Exercise aim:
Which lines of the entries below include "band"? List them all.
#### Data listing ####
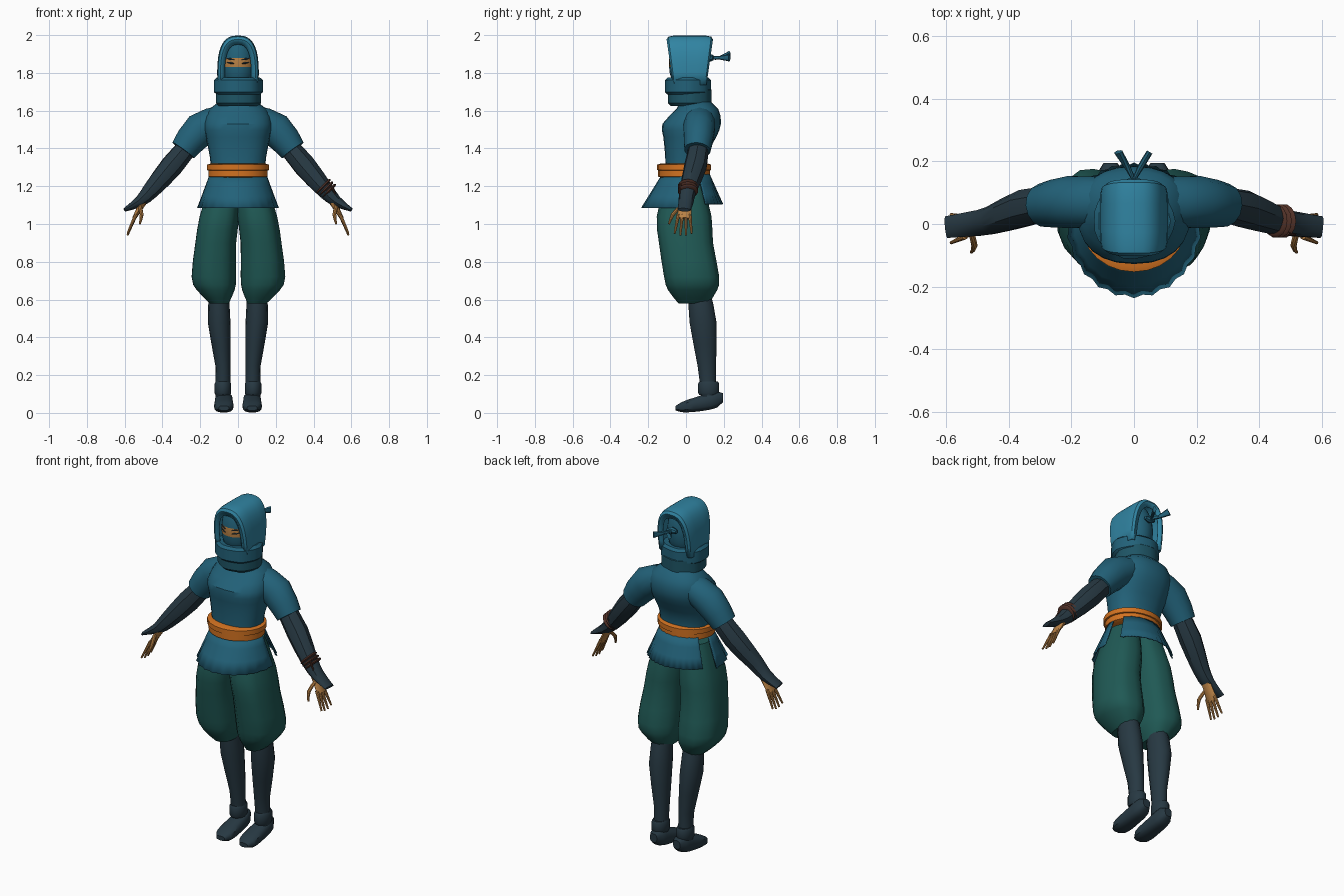
import bpy, bmesh
from math import sin, cos, pi, radians, sqrt
from mathutils import Vector

if "Cube" in bpy.data.objects:
    bpy.data.objects.remove(bpy.data.objects["Cube"])
parts = []
SIDES = (("left", 1), ("right", -1))


def material(name, *colour):
    m = bpy.data.materials.new(name)
    m.use_nodes = True
    m.diffuse_color = (*colour, 1)
    bsdf = m.node_tree.nodes["Principled BSDF"]
    bsdf.inputs["Base Color"].default_value = (*colour, 1)
    bsdf.inputs["Roughness"].default_value = .8
    return m


HOOD = material("light teal cloth", .03, .23, .36)
TUNIC = material("blue teal cloth", .016, .12, .19)
SCARF = material("deep teal cloth", .013, .09, .13)
PANTS = material("green cloth", .014, .1, .09)
WRAP = material("charcoal wrap", .02, .04, .055)
BELT = material("orange sash", .65, .17, .015)
SKIN = material("tan skin", .48, .22, .06)
BROWN = material("brown cord", .08, .03, .02)


def grid(name, rows, mat, closed=True, thickness=0):
    """Skin rows of points: closed rows make a capped tube, open rows a sheet."""
    bm = bmesh.new()
    rings = [[bm.verts.new(p) for p in row] for row in rows]
    count = len(rings[0])
    for lower, upper in zip(rings, rings[1:]):
        for i in range(count if closed else count - 1):
            j = (i + 1) % count
            bm.faces.new((lower[i], lower[j], upper[j], upper[i]))
    if closed:
        bm.faces.new(rings[0])
        bm.faces.new(rings[-1])
    bmesh.ops.recalc_face_normals(bm, faces=bm.faces)
    mesh = bpy.data.meshes.new(name)
    bm.to_mesh(mesh)
    bm.free()
    mesh.materials.append(mat)
    ob = bpy.data.objects.new(name, mesh)
    bpy.context.collection.objects.link(ob)
    if thickness:
        solidify = ob.modifiers.new("thickness", "SOLIDIFY")
        solidify.thickness = thickness
        solidify.offset = 0
    parts.append(ob)
    return ob


def rounded(value, square):
    return (1 if value >= 0 else -1) * abs(value) ** (2 / square)


def oval(centre, u, v, count, square=2, fold=0, folds=7):
    points = []
    for i in range(count):
        a = 2 * pi * i / count
        r = 1 + fold * cos(folds * a)
        points.append(centre + u * rounded(cos(a), square) * r + v * rounded(sin(a), square) * r)
    return points


def refine(keys):
    """Add one smoothly interpolated key between each pair of keys."""
    result = [keys[0]]
    last = len(keys) - 1
    for i in range(last):
        near = zip(keys[max(i - 1, 0)], keys[i], keys[i + 1], keys[min(i + 2, last)])
        result.append([(b + c) / 2 + (b + c - a - d) / 16 for a, b, c, d in near])
        result.append(keys[i + 1])
    return result


def loft(name, keys, mat, side=1, count=20, square=2, fold=0):
    """Stacked level ovals: x, y, z, half width, half depth."""
    rows = [oval(Vector((side * x, y, z)), Vector((wide, 0, 0)), Vector((0, deep, 0)),
                 count, square, fold) for x, y, z, wide, deep in refine(keys)]
    return grid(name, rows, mat)


def tube(name, keys, mat, side=1, count=8, fold=0):
    """Ovals square to a path: x, y, z, half thickness, half depth."""
    keys = refine(keys)
    path = [Vector((side * x, y, z)) for x, y, z, thick, deep in keys]
    rows = []
    for i, (x, y, z, thick, deep) in enumerate(keys):
        along = (path[min(i + 1, len(path) - 1)] - path[max(i - 1, 0)]).normalized()
        across = Vector((0, 1, 0)) - along * along.y
        across.normalize()
        rows.append(oval(path[i], along.cross(across) * thick, across * deep, count, fold=fold))
    return grid(name, rows, mat)


def band(name, centre, half_height, wide, deep, mat, fold=0):
    """Flat-sided roll of cloth round a body part."""
    rows = []
    for level, grow in ((-1, .88), (-.7, 1), (.7, 1), (1, .88)):
        middle = Vector(centre) + Vector((0, 0, level * half_height))
        rows.append(oval(middle, Vector((wide * grow, 0, 0)), Vector((0, deep * grow, 0)), 24, fold=fold))
    return grid(name, rows, mat)


def skirt_panel(name, middle, spread, depth, hem):
    """Pleated sheet flaring from the waist to the hem."""
    waist = 1.27
    rows = []
    for step in range(4):
        t = step / 3
        row = []
        for i in range(25):
            a = radians(middle + spread * (i / 12 - 1))
            r = 1 + .02 * t * (-1) ** i
            row.append((r * cos(a) * (.145 + .065 * t), r * sin(a) * (.12 + (depth - .12) * t),
                        waist + (hem - waist) * t))
        rows.append(row)
    grid(name, rows, TUNIC, closed=False, thickness=.006)


def skull(z):
    return sqrt(1 - ((z - 1.85) / .17) ** 2)


# Masked head with a bare strip round the eyes
head = loft("masked_head", [(0, .01, z, .09 * skull(z), .1 * skull(z))
                            for z in (1.7, 1.77, 1.83, 1.88, 1.93, 1.97)], TUNIC, count=24)
head.data.materials.append(SKIN)
for face in head.data.polygons:
    if 1.83 < face.center.z < 1.88 and face.center.y < -.04:
        face.material_index = 1
for side, s in SIDES:
    for part, z in (("eye", 1.845), ("eyebrow", 1.865)):
        tube(f"{side}_{part}", [(x, .01 - .1 * sqrt(1 - (x / .09) ** 2), z + x / 5, thick, .004)
                                for x, thick in ((.02, .001), (.04, .005), (.06, .001))], WRAP, s)

# Hood: an arch swept from the face opening to the open back, rims turned in
rows = []
for step in range(-5, 6):
    t = step / 5
    size = 1 - .34 * t ** 4
    row = []
    for i in range(21):
        a = pi * i / 20
        rise = rounded(sin(a), 2.7)
        row.append((.117 * size * rounded(cos(a), 2.7) * (.9 + .1 * rise),
                    .02 + sin(2 * t) * (.085 + .035 * rise),
                    1.735 + .13 * (1 + size) * rise))
    rows.append(row)
grid("hood", rows, HOOD, closed=False, thickness=.006)

# Knot behind the head
tube("hood_knot", [(x, .13, 1.88, r, r) for x, r in ((-.03, .01), (0, .02), (.03, .01))], TUNIC)
for side, s in SIDES:
    tube(side + "_knot_tail", [(0, .14, 1.88, .01, .005), (s * .02, .18, 1.88, .01, .01),
                               (s * .05, .23, 1.89 - s * .01, .02, .01)], TUNIC)

# Neck scarf in two rolls
band("lower_scarf", (0, .02, 1.675), .05, .12, .115, SCARF, .02)
band("upper_scarf", (0, .01, 1.73), .045, .13, .122, TUNIC, .02)

# Tunic body and skirt
loft("tunic_body", [(0, 0, 1.26, .14, .11), (0, 0, 1.36, .15, .11), (0, .02, 1.46, .17, .14),
                    (0, .03, 1.53, .18, .155), (0, .06, 1.61, .15, .11), (0, .04, 1.67, .06, .06)],
     TUNIC, count=24, square=2.3)
skirt_panel("front_skirt", -90, 95, .23, 1.085)
skirt_panel("back_skirt", 90, 58, .19, 1.105)

# Sash in two turns
band("lower_sash", (0, -.01, 1.268), .024, .157, .137, BELT)
band("upper_sash", (0, -.01, 1.3), .02, .165, .143, BELT)

for side, s in SIDES:
    # Sleeve and wrapped arm ending in a flared hand guard
    tube(side + "_sleeve", [(.08, .07, 1.56, .07, .08), (.2, .07, 1.5, .09, .085),
                            (.29, .06, 1.39, .07, .07)], TUNIC, s, 14)
    tube(side + "_arm_wrap", [(.25, .07, 1.43, .05, .05), (.35, .05, 1.31, .06, .06),
                              (.46, .01, 1.18, .045, .045), (.52, 0, 1.12, .03, .04),
                              (.6, -.01, 1.075, .01, .035)], WRAP, s, 14, .02)

    # Hand
    tube(side + "_palm", [(.5, 0, 1.12, .02, .03), (.55, -.01, 1.03, .01, .04)], SKIN, s)
    for i, finger in enumerate(("index", "middle", "ring", "little")):
        spread = .02 * i - .04
        bend = .01 * abs(i - 1.5)
        tube(f"{side}_{finger}_finger", [(.54, spread, 1.05, .01, .01),
                                         (.585, spread * 1.5, .935 + bend, .005, .005)], SKIN, s)
    tube(side + "_thumb", [(.52, -.03, 1.09, .01, .01), (.51, -.07, 1.05, .01, .01),
                           (.52, -.09, 1, .005, .005)], SKIN, s)

    # Baggy trouser leg
    loft(side + "_trouser_leg", [(.07, -.01, 1.22, .08, .1), (.1, -.01, 1.04, .105, .145),
                                 (.12, 0, .9, .108, .143), (.13, .03, .72, .118, .146),
                                 (.12, .035, .65, .1, .13), (.1, .04, .58, .05, .08)],
         PANTS, s, square=2.3, fold=.02)

    # Lower leg, ankle cuff and shoe
    loft(side + "_shin_wrap", [(.1, .07, .64, .05, .06), (.1, .09, .48, .06, .073),
                               (.08, .11, .25, .04, .05), (.08, .12, .09, .04, .04)], WRAP, s, 14)
    band(side + "_ankle_cuff", (s * .08, .12, .13), .035, .044, .056, WRAP)
    rows = []
    for step in range(9):
        t = step / 8
        end = 1 - .5 * (2 * t - 1) ** 6
        sole, top = .03 * t * t, .05 + .08 * t
        rows.append(oval(Vector((s * .075, .25 * t - .055, (sole + top) / 2)),
                         Vector((end * (.055 - .01 * t), 0, 0)),
                         Vector((0, 0, end * (top - sole) / 2)), 14, 2.7))
    grid(side + "_shoe", rows, WRAP)

# Cord wound round the left wrist, with a loose end
for i, turn in enumerate(("upper", "middle", "lower")):
    tube(turn + "_wrist_cord", [(.452 + .014 * i + shift, .01, 1.2 - .013 * i - shift, r, r)
                                for shift, r in ((-.005, .045), (0, .054), (.005, .045))], BROWN, count=14)
tube("cord_end", [(.49, -.03, 1.21, .006, .006), (.515, -.035, 1.16, .004, .004)], BROWN)

# Smooth shading with crisp folds
bpy.ops.object.select_all(action="DESELECT")
for ob in parts:
    ob.select_set(True)
bpy.context.view_layer.objects.active = parts[0]
bpy.ops.object.shade_smooth_by_angle(angle=radians(35))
####
Solution:
def band(name, centre, half_height, wide, deep, mat, fold=0):
band("lower_scarf", (0, .02, 1.675), .05, .12, .115, SCARF, .02)
band("upper_scarf", (0, .01, 1.73), .045, .13, .122, TUNIC, .02)
band("lower_sash", (0, -.01, 1.268), .024, .157, .137, BELT)
band("upper_sash", (0, -.01, 1.3), .02, .165, .143, BELT)
    band(side + "_ankle_cuff", (s * .08, .12, .13), .035, .044, .056, WRAP)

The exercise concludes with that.